▶ **INPUT**:
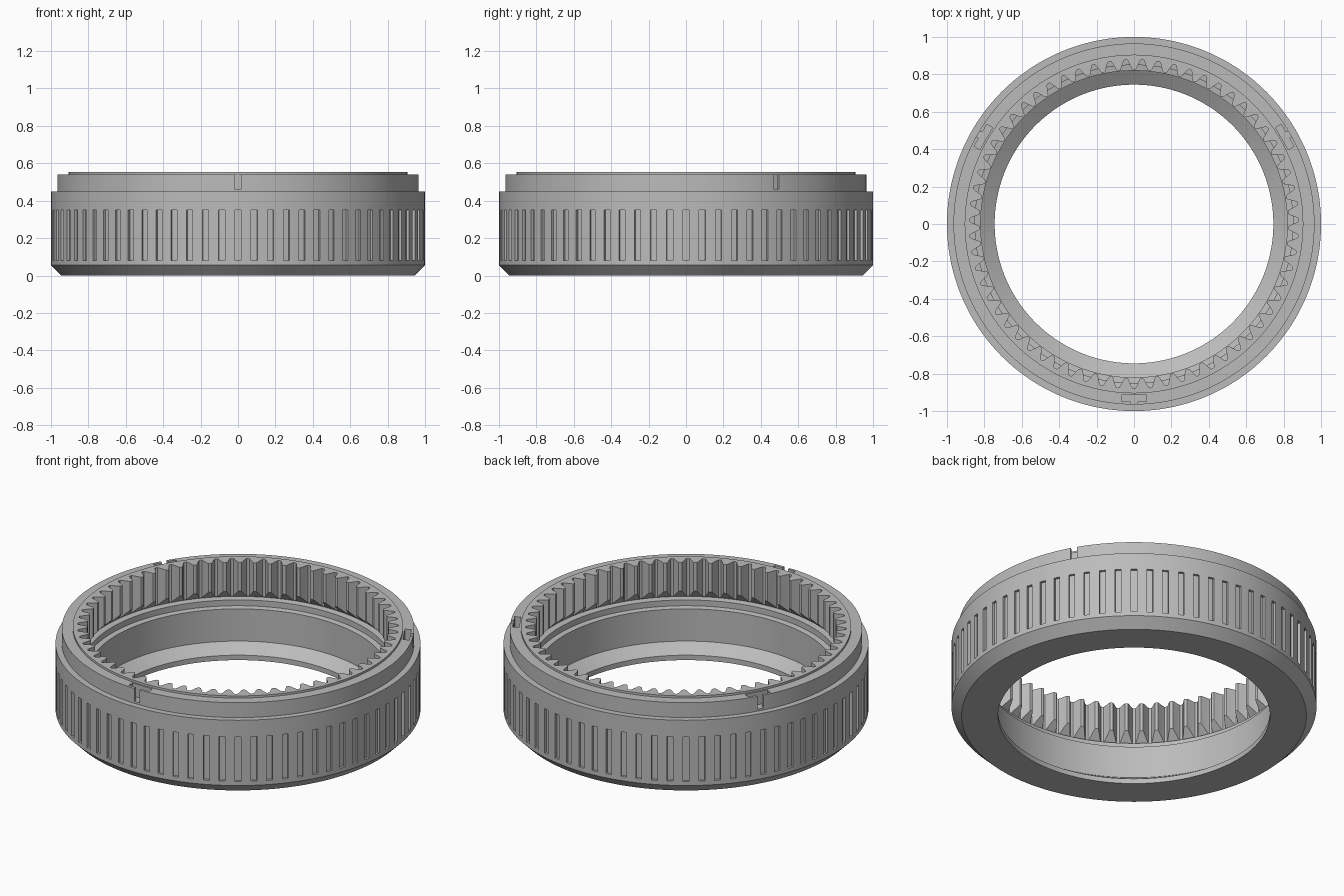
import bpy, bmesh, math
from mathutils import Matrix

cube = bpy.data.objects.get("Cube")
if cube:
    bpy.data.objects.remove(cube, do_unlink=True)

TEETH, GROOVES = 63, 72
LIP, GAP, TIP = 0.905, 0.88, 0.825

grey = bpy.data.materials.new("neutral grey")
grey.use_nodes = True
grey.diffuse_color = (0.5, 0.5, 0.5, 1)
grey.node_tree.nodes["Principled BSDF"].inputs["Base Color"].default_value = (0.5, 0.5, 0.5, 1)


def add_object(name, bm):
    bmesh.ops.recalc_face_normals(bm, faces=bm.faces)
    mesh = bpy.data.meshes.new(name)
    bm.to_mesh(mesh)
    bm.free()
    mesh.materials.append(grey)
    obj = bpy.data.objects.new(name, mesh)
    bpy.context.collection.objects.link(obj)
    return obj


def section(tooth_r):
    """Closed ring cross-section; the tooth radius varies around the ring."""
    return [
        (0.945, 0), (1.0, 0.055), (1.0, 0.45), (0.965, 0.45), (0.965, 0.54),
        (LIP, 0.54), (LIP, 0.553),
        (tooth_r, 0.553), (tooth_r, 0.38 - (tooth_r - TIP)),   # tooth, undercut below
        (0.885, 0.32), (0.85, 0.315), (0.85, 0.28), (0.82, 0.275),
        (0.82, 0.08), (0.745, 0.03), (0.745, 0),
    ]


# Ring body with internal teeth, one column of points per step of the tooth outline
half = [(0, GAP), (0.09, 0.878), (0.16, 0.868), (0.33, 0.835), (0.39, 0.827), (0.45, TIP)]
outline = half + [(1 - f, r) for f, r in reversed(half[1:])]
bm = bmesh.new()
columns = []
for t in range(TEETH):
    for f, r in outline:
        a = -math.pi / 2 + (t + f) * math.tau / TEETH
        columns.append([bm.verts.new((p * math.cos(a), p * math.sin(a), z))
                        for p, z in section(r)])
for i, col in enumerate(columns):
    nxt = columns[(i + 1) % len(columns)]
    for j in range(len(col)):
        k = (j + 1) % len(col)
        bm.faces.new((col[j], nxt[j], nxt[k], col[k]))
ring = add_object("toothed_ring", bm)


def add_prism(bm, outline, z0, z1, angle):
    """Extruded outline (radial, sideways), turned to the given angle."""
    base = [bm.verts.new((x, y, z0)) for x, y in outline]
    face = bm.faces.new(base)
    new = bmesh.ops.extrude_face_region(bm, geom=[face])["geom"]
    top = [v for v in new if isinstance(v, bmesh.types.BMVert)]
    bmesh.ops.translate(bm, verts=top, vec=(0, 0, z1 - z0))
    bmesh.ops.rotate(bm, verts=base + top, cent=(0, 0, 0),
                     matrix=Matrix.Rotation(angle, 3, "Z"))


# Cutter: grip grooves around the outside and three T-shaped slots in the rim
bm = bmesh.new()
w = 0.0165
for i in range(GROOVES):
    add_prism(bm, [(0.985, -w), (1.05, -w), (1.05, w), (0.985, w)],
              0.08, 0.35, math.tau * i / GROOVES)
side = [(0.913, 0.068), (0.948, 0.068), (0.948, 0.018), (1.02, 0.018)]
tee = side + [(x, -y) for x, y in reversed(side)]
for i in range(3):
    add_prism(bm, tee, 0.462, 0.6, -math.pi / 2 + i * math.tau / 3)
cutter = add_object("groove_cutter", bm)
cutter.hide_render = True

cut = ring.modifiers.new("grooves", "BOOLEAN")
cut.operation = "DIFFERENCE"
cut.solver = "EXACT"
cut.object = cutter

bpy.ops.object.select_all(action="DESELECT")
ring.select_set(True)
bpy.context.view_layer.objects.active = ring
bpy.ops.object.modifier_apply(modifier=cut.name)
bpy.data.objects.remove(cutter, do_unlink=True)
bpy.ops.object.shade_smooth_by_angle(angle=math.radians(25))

▶ **WORK INSTRUCTIONS**:
Go through the entries and return each line where the word "Matrix" occurs.

▶ **PROBLEM SOLUTION**:
from mathutils import Matrix
                     matrix=Matrix.Rotation(angle, 3, "Z"))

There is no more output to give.